By Kebba Jeffang
Mr. Ebrima Solo Sandeng, the newly elected National Organising Secretary of the United Democratic Party (UDP), was arrested together with about two dozens young people, while protesting on Thursday, 14th April, 2016 at Westfield.
Since then family members and loved ones have not heard from the security forces that arrested him regarding his whereabouts or fate while in detention. News however reached the family that he is no longer alive.
When this reporter visited the residence of Mr. Sandeng in Dippakunda on Saturday morning he found the place full with grieving relatives who were seen crying and screaming as well as neighbours and other sympathisers who gathered there.
Fatoumata Sandeng, Mr. Sandeng’s daughter, said they heard about the death of her father on the internet on Friday night but did not believe it because of the unreliability of information on social media (Facebook) sometimes and that she tried to convince the family, including her mother, not to take it seriously.
“However, we kept on with our enquiries but that with every source we contacted it is confirmed that he is dead. All that we (the family) are saying now it is for the state to bring back our dad if he is not dead or to give us the corpse if he is dead,” appealed the daughter.
She said her mother went to the authorities before but was told that she could not see him.
Ms. Sandeng asked whether it is a crime for someone to engage in a peaceful demonstration. She said they will continue to demand for their father whether alive or dead.
“We want them to bring back our father and if he is not alive let them explain the circumstances leading to his death as he was healthy before his arrest,” said Ms. Sandeng.
Meanwhile, Lawyer Ousainou Darboe, the UDP party leader, in a press briefing at his residence on the same day, said he got reliable information that Solo Sandeng was killed as a result of the torture he received while being held by the security forces.

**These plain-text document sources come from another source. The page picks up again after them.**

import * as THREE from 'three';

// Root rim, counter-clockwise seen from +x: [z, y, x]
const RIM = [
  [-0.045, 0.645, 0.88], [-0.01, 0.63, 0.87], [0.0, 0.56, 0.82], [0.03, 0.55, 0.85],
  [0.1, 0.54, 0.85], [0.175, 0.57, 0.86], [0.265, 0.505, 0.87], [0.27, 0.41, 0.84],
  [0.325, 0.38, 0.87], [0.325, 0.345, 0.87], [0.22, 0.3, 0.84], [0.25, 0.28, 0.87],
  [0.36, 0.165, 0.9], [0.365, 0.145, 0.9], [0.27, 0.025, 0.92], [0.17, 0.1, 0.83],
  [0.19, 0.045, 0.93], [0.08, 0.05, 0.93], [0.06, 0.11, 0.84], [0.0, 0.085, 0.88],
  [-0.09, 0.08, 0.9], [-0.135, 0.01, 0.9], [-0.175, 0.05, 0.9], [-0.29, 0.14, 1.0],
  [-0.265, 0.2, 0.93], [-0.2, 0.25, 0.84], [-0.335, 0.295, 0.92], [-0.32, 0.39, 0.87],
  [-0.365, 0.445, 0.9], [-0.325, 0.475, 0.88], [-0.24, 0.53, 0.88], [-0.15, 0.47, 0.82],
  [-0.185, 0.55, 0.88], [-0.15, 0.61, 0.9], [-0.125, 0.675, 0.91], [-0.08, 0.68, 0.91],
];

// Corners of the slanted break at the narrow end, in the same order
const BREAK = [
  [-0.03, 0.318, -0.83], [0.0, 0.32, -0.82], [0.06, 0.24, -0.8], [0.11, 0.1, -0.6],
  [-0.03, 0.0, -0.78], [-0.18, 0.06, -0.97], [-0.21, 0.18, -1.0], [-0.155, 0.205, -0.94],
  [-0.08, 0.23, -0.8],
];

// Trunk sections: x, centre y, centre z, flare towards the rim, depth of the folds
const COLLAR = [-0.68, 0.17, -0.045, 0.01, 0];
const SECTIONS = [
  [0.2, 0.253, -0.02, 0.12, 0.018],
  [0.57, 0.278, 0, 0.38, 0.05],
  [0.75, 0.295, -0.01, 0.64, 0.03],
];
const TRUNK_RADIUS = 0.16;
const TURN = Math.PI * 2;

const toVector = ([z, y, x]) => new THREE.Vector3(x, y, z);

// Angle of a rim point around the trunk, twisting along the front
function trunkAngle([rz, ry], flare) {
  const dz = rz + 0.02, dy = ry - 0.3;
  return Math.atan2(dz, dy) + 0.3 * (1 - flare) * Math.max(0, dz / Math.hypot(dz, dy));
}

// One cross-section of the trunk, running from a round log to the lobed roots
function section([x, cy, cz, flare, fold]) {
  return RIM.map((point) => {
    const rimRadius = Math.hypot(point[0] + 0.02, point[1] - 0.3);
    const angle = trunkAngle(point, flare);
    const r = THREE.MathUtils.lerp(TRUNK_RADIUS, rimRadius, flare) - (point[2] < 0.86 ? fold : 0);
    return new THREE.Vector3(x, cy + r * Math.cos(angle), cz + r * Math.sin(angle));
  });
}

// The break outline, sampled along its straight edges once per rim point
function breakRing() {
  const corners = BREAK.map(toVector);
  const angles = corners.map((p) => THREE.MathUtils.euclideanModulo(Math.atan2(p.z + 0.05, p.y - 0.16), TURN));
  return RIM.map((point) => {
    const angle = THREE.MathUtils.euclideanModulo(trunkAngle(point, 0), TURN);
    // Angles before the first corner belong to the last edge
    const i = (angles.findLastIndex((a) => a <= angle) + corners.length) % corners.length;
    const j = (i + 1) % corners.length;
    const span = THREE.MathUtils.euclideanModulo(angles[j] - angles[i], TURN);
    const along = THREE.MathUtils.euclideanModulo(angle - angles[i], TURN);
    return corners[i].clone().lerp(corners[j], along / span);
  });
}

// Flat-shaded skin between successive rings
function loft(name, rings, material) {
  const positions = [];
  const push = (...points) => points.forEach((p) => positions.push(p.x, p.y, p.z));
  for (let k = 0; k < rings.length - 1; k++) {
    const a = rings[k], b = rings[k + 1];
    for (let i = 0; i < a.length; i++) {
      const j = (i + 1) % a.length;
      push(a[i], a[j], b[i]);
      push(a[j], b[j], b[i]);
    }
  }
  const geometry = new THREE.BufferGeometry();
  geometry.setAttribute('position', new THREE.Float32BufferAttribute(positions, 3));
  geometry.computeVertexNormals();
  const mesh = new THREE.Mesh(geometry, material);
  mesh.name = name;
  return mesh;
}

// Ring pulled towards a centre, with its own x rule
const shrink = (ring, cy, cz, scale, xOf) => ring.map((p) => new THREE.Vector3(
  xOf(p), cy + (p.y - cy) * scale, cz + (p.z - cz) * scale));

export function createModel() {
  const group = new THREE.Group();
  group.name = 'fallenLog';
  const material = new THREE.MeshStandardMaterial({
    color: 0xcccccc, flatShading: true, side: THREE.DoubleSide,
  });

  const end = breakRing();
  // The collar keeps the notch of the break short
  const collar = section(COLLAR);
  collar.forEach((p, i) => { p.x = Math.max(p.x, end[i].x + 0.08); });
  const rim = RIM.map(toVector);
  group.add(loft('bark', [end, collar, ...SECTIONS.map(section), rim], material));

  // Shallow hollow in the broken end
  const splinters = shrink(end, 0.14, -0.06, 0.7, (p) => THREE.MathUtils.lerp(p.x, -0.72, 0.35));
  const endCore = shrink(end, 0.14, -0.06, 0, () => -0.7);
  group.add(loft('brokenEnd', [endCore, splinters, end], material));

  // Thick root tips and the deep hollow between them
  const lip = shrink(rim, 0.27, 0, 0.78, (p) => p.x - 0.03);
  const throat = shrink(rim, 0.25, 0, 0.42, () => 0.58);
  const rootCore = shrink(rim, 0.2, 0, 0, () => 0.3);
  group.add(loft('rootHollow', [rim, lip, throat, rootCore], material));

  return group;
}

Foroyaa will continue to conduct its investigation to ascertain the state of physical well being of all detainees as well as to remind the state that if they are not released they should be taken before a court of law as the 72 hours limit has already expired.